==== Data extracts

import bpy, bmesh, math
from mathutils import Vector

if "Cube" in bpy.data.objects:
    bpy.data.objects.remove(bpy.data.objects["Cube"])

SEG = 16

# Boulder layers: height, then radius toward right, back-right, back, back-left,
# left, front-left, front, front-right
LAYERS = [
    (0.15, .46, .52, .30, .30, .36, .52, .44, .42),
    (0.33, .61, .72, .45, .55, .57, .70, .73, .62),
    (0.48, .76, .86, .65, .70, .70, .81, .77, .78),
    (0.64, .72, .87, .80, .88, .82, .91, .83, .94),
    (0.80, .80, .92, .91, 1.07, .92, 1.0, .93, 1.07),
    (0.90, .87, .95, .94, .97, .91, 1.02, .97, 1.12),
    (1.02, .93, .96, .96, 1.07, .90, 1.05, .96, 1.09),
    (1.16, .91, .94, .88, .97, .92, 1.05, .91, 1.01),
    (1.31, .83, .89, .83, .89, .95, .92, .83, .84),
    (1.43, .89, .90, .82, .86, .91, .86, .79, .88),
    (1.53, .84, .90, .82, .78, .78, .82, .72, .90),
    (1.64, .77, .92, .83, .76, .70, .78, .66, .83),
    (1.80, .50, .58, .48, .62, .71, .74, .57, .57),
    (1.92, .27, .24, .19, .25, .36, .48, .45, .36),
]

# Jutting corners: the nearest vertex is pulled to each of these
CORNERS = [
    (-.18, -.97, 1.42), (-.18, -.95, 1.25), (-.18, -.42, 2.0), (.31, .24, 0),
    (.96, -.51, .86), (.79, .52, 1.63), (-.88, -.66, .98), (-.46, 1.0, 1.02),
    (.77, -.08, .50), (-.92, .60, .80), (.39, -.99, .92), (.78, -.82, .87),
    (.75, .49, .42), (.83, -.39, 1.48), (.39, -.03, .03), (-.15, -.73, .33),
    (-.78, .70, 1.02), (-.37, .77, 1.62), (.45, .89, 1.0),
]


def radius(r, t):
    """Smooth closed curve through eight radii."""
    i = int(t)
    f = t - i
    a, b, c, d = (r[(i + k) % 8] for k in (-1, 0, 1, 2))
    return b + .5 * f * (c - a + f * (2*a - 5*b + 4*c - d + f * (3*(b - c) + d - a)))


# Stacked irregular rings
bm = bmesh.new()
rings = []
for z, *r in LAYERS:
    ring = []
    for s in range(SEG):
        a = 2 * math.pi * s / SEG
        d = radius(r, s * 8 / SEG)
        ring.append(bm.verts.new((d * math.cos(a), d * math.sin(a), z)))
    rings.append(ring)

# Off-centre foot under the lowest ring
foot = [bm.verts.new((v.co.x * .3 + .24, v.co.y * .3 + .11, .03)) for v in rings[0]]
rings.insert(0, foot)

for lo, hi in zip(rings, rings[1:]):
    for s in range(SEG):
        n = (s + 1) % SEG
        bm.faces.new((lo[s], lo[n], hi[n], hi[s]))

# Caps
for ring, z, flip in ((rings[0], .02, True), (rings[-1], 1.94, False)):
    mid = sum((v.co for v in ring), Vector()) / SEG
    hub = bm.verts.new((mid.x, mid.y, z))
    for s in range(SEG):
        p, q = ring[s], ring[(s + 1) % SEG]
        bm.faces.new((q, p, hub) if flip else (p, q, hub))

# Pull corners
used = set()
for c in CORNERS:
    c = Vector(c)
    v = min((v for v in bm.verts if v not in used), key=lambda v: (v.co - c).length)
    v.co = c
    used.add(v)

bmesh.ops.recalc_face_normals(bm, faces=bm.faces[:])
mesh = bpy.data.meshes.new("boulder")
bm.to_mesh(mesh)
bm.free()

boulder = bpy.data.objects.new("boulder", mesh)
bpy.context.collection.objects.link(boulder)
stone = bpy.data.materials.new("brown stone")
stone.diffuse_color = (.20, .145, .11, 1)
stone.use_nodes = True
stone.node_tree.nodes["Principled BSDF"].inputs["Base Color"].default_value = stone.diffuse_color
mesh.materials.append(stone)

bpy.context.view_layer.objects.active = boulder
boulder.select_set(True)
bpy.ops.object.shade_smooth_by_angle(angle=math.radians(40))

========

Description of the task
Make sure that every entry above is copied out exactly as it stands.

Solution for this exercise
import bpy, bmesh, math
from mathutils import Vector

if "Cube" in bpy.data.objects:
    bpy.data.objects.remove(bpy.data.objects["Cube"])

SEG = 16

# Boulder layers: height, then radius toward right, back-right, back, back-left,
# left, front-left, front, front-right
LAYERS = [
    (0.15, .46, .52, .30, .30, .36, .52, .44, .42),
    (0.33, .61, .72, .45, .55, .57, .70, .73, .62),
    (0.48, .76, .86, .65, .70, .70, .81, .77, .78),
    (0.64, .72, .87, .80, .88, .82, .91, .83, .94),
    (0.80, .80, .92, .91, 1.07, .92, 1.0, .93, 1.07),
    (0.90, .87, .95, .94, .97, .91, 1.02, .97, 1.12),
    (1.02, .93, .96, .96, 1.07, .90, 1.05, .96, 1.09),
    (1.16, .91, .94, .88, .97, .92, 1.05, .91, 1.01),
    (1.31, .83, .89, .83, .89, .95, .92, .83, .84),
    (1.43, .89, .90, .82, .86, .91, .86, .79, .88),
    (1.53, .84, .90, .82, .78, .78, .82, .72, .90),
    (1.64, .77, .92, .83, .76, .70, .78, .66, .83),
    (1.80, .50, .58, .48, .62, .71, .74, .57, .57),
    (1.92, .27, .24, .19, .25, .36, .48, .45, .36),
]

# Jutting corners: the nearest vertex is pulled to each of these
CORNERS = [
    (-.18, -.97, 1.42), (-.18, -.95, 1.25), (-.18, -.42, 2.0), (.31, .24, 0),
    (.96, -.51, .86), (.79, .52, 1.63), (-.88, -.66, .98), (-.46, 1.0, 1.02),
    (.77, -.08, .50), (-.92, .60, .80), (.39, -.99, .92), (.78, -.82, .87),
    (.75, .49, .42), (.83, -.39, 1.48), (.39, -.03, .03), (-.15, -.73, .33),
    (-.78, .70, 1.02), (-.37, .77, 1.62), (.45, .89, 1.0),
]


def radius(r, t):
    """Smooth closed curve through eight radii."""
    i = int(t)
    f = t - i
    a, b, c, d = (r[(i + k) % 8] for k in (-1, 0, 1, 2))
    return b + .5 * f * (c - a + f * (2*a - 5*b + 4*c - d + f * (3*(b - c) + d - a)))


# Stacked irregular rings
bm = bmesh.new()
rings = []
for z, *r in LAYERS:
    ring = []
    for s in range(SEG):
        a = 2 * math.pi * s / SEG
        d = radius(r, s * 8 / SEG)
        ring.append(bm.verts.new((d * math.cos(a), d * math.sin(a), z)))
    rings.append(ring)

# Off-centre foot under the lowest ring
foot = [bm.verts.new((v.co.x * .3 + .24, v.co.y * .3 + .11, .03)) for v in rings[0]]
rings.insert(0, foot)

for lo, hi in zip(rings, rings[1:]):
    for s in range(SEG):
        n = (s + 1) % SEG
        bm.faces.new((lo[s], lo[n], hi[n], hi[s]))

# Caps
for ring, z, flip in ((rings[0], .02, True), (rings[-1], 1.94, False)):
    mid = sum((v.co for v in ring), Vector()) / SEG
    hub = bm.verts.new((mid.x, mid.y, z))
    for s in range(SEG):
        p, q = ring[s], ring[(s + 1) % SEG]
        bm.faces.new((q, p, hub) if flip else (p, q, hub))

# Pull corners
used = set()
for c in CORNERS:
    c = Vector(c)
    v = min((v for v in bm.verts if v not in used), key=lambda v: (v.co - c).length)
    v.co = c
    used.add(v)

bmesh.ops.recalc_face_normals(bm, faces=bm.faces[:])
mesh = bpy.data.meshes.new("boulder")
bm.to_mesh(mesh)
bm.free()

boulder = bpy.data.objects.new("boulder", mesh)
bpy.context.collection.objects.link(boulder)
stone = bpy.data.materials.new("brown stone")
stone.diffuse_color = (.20, .145, .11, 1)
stone.use_nodes = True
stone.node_tree.nodes["Principled BSDF"].inputs["Base Color"].default_value = stone.diffuse_color
mesh.materials.append(stone)

bpy.context.view_layer.objects.active = boulder
boulder.select_set(True)
bpy.ops.object.shade_smooth_by_angle(angle=math.radians(40))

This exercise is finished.